[Extracted entries]

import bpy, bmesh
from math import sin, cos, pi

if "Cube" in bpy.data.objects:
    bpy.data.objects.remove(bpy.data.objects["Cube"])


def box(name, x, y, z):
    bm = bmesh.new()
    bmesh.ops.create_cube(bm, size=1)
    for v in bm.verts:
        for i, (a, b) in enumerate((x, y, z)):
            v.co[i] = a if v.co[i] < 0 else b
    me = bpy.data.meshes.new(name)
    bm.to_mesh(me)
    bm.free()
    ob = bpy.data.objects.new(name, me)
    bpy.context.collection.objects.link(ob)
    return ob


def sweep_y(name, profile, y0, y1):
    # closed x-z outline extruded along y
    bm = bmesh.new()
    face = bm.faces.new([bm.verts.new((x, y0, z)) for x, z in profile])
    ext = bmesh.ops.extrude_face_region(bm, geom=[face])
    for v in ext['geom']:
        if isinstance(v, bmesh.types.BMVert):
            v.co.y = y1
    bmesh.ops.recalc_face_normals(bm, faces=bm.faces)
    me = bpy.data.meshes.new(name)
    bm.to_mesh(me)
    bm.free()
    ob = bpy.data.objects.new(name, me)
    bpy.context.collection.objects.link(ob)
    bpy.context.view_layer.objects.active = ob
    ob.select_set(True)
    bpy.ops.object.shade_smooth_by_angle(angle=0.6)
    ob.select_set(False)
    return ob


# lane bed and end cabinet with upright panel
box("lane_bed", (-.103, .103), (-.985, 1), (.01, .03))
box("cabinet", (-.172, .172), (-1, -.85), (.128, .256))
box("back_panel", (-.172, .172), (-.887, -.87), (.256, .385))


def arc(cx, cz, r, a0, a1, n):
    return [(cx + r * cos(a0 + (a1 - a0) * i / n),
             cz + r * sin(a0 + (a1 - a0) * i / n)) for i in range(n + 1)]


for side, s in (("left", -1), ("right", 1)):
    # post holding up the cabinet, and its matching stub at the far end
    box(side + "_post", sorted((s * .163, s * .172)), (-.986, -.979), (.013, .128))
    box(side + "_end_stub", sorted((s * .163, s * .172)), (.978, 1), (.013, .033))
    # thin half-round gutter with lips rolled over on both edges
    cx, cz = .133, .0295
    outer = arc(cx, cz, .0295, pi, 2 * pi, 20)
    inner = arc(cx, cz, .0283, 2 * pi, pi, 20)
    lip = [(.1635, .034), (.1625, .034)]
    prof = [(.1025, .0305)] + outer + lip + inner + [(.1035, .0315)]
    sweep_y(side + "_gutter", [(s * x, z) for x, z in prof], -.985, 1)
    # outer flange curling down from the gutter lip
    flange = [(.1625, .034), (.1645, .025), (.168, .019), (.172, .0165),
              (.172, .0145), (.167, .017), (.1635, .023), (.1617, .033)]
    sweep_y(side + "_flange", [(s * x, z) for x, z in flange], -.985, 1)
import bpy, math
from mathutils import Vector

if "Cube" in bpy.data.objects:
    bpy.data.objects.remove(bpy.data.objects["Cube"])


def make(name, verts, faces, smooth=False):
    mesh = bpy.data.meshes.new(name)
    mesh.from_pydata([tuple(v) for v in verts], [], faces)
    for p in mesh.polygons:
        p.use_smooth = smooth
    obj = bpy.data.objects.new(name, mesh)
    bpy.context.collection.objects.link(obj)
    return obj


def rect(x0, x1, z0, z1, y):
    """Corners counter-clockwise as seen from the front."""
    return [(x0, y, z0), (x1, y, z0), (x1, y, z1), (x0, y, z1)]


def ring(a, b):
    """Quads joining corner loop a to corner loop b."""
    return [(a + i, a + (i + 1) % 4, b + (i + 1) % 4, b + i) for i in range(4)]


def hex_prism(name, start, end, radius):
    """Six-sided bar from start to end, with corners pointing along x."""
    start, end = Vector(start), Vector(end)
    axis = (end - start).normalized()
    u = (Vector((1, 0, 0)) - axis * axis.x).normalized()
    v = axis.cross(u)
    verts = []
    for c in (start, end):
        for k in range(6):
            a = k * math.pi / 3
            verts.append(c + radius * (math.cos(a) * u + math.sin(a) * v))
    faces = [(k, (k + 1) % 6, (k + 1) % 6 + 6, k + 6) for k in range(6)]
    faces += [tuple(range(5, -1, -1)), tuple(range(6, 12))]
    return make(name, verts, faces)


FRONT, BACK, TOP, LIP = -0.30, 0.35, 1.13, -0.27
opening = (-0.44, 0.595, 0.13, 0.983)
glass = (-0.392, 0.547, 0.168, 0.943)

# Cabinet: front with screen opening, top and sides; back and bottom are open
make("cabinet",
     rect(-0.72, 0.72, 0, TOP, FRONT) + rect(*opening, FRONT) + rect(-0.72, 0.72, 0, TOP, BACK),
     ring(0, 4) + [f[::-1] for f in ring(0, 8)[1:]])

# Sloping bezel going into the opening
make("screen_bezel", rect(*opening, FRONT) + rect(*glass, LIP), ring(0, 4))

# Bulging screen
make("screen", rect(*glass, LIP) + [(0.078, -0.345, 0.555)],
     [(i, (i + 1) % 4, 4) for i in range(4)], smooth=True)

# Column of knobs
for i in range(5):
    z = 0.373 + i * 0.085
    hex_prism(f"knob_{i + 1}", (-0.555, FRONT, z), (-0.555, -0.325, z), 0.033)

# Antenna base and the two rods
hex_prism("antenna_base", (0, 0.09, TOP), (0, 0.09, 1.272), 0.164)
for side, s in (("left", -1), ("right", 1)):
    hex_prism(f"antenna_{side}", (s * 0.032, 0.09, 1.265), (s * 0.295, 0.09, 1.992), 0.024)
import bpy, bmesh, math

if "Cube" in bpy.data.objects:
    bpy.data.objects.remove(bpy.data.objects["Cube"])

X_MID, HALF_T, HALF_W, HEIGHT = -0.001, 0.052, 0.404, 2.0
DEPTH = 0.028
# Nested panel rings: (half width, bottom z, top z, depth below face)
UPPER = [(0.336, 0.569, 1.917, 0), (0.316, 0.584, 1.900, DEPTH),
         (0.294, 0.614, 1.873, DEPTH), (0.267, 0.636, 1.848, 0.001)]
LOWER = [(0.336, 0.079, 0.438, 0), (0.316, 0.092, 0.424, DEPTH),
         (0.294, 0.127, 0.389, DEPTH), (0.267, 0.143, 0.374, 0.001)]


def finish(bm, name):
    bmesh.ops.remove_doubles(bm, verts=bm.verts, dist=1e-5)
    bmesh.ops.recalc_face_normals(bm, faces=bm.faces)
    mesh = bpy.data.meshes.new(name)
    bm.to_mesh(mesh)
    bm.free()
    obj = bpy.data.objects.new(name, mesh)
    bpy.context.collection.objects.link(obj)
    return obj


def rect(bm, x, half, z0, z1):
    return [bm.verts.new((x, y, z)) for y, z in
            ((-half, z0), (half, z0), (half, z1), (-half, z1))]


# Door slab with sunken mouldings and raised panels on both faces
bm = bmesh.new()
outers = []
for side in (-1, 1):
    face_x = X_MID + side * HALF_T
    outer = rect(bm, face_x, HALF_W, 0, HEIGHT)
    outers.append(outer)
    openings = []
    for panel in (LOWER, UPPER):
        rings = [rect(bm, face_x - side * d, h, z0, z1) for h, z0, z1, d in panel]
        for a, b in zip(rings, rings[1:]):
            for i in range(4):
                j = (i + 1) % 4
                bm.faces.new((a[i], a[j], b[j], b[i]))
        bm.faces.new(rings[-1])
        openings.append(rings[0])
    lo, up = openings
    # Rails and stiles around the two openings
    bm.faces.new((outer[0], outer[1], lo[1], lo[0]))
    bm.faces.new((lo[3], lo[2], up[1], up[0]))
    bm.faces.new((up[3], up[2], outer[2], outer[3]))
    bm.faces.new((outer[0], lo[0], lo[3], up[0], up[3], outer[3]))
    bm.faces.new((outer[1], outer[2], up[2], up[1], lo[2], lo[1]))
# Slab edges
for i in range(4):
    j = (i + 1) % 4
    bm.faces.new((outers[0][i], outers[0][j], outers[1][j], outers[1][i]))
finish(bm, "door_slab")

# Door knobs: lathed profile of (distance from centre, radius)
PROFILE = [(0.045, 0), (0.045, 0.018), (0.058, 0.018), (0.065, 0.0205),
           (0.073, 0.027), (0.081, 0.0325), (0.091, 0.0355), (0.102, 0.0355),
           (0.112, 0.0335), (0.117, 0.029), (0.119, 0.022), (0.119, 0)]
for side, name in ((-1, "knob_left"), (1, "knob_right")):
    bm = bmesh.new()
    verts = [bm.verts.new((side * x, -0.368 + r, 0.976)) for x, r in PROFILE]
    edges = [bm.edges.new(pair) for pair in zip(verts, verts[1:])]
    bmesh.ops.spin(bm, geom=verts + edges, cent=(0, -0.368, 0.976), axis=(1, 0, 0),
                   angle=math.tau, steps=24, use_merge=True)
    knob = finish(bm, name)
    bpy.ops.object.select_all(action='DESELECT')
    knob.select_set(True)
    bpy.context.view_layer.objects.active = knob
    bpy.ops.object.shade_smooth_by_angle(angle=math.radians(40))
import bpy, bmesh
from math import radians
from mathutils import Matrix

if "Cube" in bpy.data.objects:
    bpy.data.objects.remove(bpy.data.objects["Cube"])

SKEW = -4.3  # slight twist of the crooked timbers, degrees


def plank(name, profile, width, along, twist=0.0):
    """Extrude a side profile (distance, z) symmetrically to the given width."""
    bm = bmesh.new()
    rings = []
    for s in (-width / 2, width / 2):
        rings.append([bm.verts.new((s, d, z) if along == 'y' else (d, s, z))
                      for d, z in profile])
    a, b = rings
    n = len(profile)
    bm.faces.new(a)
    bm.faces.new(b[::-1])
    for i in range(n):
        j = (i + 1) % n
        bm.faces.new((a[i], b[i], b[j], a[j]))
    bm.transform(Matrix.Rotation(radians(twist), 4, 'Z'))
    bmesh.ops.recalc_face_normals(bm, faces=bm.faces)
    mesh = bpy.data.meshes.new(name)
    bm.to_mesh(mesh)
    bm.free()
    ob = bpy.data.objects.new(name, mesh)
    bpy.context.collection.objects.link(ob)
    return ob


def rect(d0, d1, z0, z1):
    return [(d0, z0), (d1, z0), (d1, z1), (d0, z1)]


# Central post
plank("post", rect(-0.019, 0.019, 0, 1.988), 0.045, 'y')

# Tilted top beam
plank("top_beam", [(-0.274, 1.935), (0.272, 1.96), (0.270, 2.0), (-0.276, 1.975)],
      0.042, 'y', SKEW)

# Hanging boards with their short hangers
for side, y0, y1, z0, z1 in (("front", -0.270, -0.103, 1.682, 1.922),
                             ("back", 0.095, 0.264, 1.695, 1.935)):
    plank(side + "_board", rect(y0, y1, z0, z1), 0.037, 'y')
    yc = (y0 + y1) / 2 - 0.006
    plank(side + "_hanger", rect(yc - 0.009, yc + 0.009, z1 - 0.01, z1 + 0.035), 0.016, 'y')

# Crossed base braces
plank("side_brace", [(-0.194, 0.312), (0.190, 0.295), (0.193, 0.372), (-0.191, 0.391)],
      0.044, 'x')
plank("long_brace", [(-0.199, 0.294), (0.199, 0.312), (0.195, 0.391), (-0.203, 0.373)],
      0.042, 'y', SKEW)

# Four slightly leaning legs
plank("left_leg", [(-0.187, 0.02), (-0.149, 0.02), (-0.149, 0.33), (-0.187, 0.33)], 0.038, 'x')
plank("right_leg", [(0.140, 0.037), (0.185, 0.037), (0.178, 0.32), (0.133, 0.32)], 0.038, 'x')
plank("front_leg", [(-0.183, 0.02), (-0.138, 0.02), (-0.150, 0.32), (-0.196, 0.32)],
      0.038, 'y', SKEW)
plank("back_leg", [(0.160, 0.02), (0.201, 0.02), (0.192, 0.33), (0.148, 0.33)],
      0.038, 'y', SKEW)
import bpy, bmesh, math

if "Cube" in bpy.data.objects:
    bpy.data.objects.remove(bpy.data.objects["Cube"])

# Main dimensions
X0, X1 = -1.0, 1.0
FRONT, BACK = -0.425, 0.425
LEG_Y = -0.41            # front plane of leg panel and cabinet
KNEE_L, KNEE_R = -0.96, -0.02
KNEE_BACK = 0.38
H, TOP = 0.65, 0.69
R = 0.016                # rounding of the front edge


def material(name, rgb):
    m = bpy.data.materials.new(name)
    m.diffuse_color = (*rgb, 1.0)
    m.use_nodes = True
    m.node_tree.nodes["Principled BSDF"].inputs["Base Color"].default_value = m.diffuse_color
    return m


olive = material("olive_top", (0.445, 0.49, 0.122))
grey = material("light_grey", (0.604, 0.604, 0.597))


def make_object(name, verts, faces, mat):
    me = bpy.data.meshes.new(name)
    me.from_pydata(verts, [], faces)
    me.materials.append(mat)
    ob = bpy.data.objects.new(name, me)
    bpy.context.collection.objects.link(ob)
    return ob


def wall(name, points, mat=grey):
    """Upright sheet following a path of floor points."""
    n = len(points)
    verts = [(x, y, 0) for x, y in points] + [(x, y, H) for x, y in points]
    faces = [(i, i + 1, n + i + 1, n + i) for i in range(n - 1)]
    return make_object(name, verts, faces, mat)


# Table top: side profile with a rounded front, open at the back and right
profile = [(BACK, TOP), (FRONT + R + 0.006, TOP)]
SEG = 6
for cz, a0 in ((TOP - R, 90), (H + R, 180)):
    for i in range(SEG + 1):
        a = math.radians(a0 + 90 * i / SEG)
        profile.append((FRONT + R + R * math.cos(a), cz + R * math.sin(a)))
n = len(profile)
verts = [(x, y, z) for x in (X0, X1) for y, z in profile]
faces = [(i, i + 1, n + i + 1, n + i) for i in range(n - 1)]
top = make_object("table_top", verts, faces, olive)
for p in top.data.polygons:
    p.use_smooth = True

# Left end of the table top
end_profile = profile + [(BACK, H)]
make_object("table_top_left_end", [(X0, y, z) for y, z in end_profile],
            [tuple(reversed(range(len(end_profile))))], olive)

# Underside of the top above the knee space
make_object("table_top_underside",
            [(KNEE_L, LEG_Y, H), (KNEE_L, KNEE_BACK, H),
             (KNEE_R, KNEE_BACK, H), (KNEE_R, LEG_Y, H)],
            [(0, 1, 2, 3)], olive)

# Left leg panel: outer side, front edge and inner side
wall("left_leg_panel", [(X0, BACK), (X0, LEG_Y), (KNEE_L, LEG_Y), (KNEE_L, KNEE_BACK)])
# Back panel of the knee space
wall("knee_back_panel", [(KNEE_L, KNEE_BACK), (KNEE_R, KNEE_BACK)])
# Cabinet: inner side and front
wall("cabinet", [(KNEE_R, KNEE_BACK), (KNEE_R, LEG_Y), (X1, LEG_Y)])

[/Extracted entries]

### Directions
All lines from the opening of the records through the line where "face = bm.faces.new([bm.verts.new((x, y0, z))" occurs are to be output verbatim. No other line belongs in the answer.

### Output of the task
import bpy, bmesh
from math import sin, cos, pi

if "Cube" in bpy.data.objects:
    bpy.data.objects.remove(bpy.data.objects["Cube"])


def box(name, x, y, z):
    bm = bmesh.new()
    bmesh.ops.create_cube(bm, size=1)
    for v in bm.verts:
        for i, (a, b) in enumerate((x, y, z)):
            v.co[i] = a if v.co[i] < 0 else b
    me = bpy.data.meshes.new(name)
    bm.to_mesh(me)
    bm.free()
    ob = bpy.data.objects.new(name, me)
    bpy.context.collection.objects.link(ob)
    return ob


def sweep_y(name, profile, y0, y1):
    # closed x-z outline extruded along y
    bm = bmesh.new()
    face = bm.faces.new([bm.verts.new((x, y0, z)) for x, z in profile])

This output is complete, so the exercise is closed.